■ Task brief: Start at the line with "bm = bmesh.new()" in the records below, stop at the line with "a = math.pi / 2 * k / 6", and return every line in that span exactly, the two end lines included.

(Dataset entries)
------

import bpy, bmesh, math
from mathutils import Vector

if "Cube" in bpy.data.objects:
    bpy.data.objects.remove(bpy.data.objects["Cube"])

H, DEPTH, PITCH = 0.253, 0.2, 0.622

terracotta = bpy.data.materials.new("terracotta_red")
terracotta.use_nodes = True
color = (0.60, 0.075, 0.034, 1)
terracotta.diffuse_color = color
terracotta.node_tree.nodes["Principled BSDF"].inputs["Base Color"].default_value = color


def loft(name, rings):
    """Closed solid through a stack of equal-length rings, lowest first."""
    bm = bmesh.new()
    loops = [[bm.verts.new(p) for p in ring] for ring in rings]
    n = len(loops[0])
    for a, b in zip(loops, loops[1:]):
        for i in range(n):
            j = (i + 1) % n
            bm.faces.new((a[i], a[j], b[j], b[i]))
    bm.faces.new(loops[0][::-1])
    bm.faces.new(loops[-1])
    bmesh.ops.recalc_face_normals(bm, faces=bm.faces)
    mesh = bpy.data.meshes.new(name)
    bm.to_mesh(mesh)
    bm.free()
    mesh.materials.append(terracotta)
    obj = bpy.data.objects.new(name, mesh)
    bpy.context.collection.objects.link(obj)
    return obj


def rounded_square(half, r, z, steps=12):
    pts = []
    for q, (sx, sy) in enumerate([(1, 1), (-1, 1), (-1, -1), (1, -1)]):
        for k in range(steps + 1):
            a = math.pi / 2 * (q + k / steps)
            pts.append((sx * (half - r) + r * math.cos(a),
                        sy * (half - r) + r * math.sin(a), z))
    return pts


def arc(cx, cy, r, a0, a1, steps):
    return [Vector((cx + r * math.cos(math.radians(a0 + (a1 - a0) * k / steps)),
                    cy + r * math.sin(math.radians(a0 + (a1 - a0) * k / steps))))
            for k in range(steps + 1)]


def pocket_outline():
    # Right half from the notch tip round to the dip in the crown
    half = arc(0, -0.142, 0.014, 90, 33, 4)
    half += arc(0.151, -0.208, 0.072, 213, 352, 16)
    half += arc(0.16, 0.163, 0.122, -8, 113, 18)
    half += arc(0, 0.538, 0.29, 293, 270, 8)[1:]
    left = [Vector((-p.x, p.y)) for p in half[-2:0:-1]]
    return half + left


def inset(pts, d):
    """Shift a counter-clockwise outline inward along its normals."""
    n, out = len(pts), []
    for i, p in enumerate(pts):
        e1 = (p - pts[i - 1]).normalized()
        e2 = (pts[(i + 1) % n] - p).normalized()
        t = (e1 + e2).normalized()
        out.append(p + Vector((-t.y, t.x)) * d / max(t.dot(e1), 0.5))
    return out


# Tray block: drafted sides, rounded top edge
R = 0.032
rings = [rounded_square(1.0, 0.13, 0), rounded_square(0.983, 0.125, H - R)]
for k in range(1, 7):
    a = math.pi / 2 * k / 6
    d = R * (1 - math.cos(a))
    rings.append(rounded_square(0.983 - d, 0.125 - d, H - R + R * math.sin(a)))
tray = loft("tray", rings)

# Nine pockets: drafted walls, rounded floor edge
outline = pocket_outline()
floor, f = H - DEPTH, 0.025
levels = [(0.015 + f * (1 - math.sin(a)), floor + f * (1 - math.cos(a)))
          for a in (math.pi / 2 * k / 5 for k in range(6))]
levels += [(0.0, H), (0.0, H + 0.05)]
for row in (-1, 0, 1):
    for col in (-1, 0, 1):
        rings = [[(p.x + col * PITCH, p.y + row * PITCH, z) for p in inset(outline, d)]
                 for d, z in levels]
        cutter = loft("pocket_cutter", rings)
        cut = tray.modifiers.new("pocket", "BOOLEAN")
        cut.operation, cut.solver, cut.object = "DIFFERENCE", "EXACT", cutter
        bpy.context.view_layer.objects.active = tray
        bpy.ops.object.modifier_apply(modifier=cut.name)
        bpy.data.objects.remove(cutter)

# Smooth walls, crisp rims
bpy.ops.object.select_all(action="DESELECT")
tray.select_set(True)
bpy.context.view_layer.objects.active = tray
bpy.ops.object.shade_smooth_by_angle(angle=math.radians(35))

------

■ Problem solution:
    bm = bmesh.new()
    loops = [[bm.verts.new(p) for p in ring] for ring in rings]
    n = len(loops[0])
    for a, b in zip(loops, loops[1:]):
        for i in range(n):
            j = (i + 1) % n
            bm.faces.new((a[i], a[j], b[j], b[i]))
    bm.faces.new(loops[0][::-1])
    bm.faces.new(loops[-1])
    bmesh.ops.recalc_face_normals(bm, faces=bm.faces)
    mesh = bpy.data.meshes.new(name)
    bm.to_mesh(mesh)
    bm.free()
    mesh.materials.append(terracotta)
    obj = bpy.data.objects.new(name, mesh)
    bpy.context.collection.objects.link(obj)
    return obj


def rounded_square(half, r, z, steps=12):
    pts = []
    for q, (sx, sy) in enumerate([(1, 1), (-1, 1), (-1, -1), (1, -1)]):
        for k in range(steps + 1):
            a = math.pi / 2 * (q + k / steps)
            pts.append((sx * (half - r) + r * math.cos(a),
                        sy * (half - r) + r * math.sin(a), z))
    return pts


def arc(cx, cy, r, a0, a1, steps):
    return [Vector((cx + r * math.cos(math.radians(a0 + (a1 - a0) * k / steps)),
                    cy + r * math.sin(math.radians(a0 + (a1 - a0) * k / steps))))
            for k in range(steps + 1)]


def pocket_outline():
    # Right half from the notch tip round to the dip in the crown
    half = arc(0, -0.142, 0.014, 90, 33, 4)
    half += arc(0.151, -0.208, 0.072, 213, 352, 16)
    half += arc(0.16, 0.163, 0.122, -8, 113, 18)
    half += arc(0, 0.538, 0.29, 293, 270, 8)[1:]
    left = [Vector((-p.x, p.y)) for p in half[-2:0:-1]]
    return half + left


def inset(pts, d):
    """Shift a counter-clockwise outline inward along its normals."""
    n, out = len(pts), []
    for i, p in enumerate(pts):
        e1 = (p - pts[i - 1]).normalized()
        e2 = (pts[(i + 1) % n] - p).normalized()
        t = (e1 + e2).normalized()
        out.append(p + Vector((-t.y, t.x)) * d / max(t.dot(e1), 0.5))
    return out


# Tray block: drafted sides, rounded top edge
R = 0.032
rings = [rounded_square(1.0, 0.13, 0), rounded_square(0.983, 0.125, H - R)]
for k in range(1, 7):
    a = math.pi / 2 * k / 6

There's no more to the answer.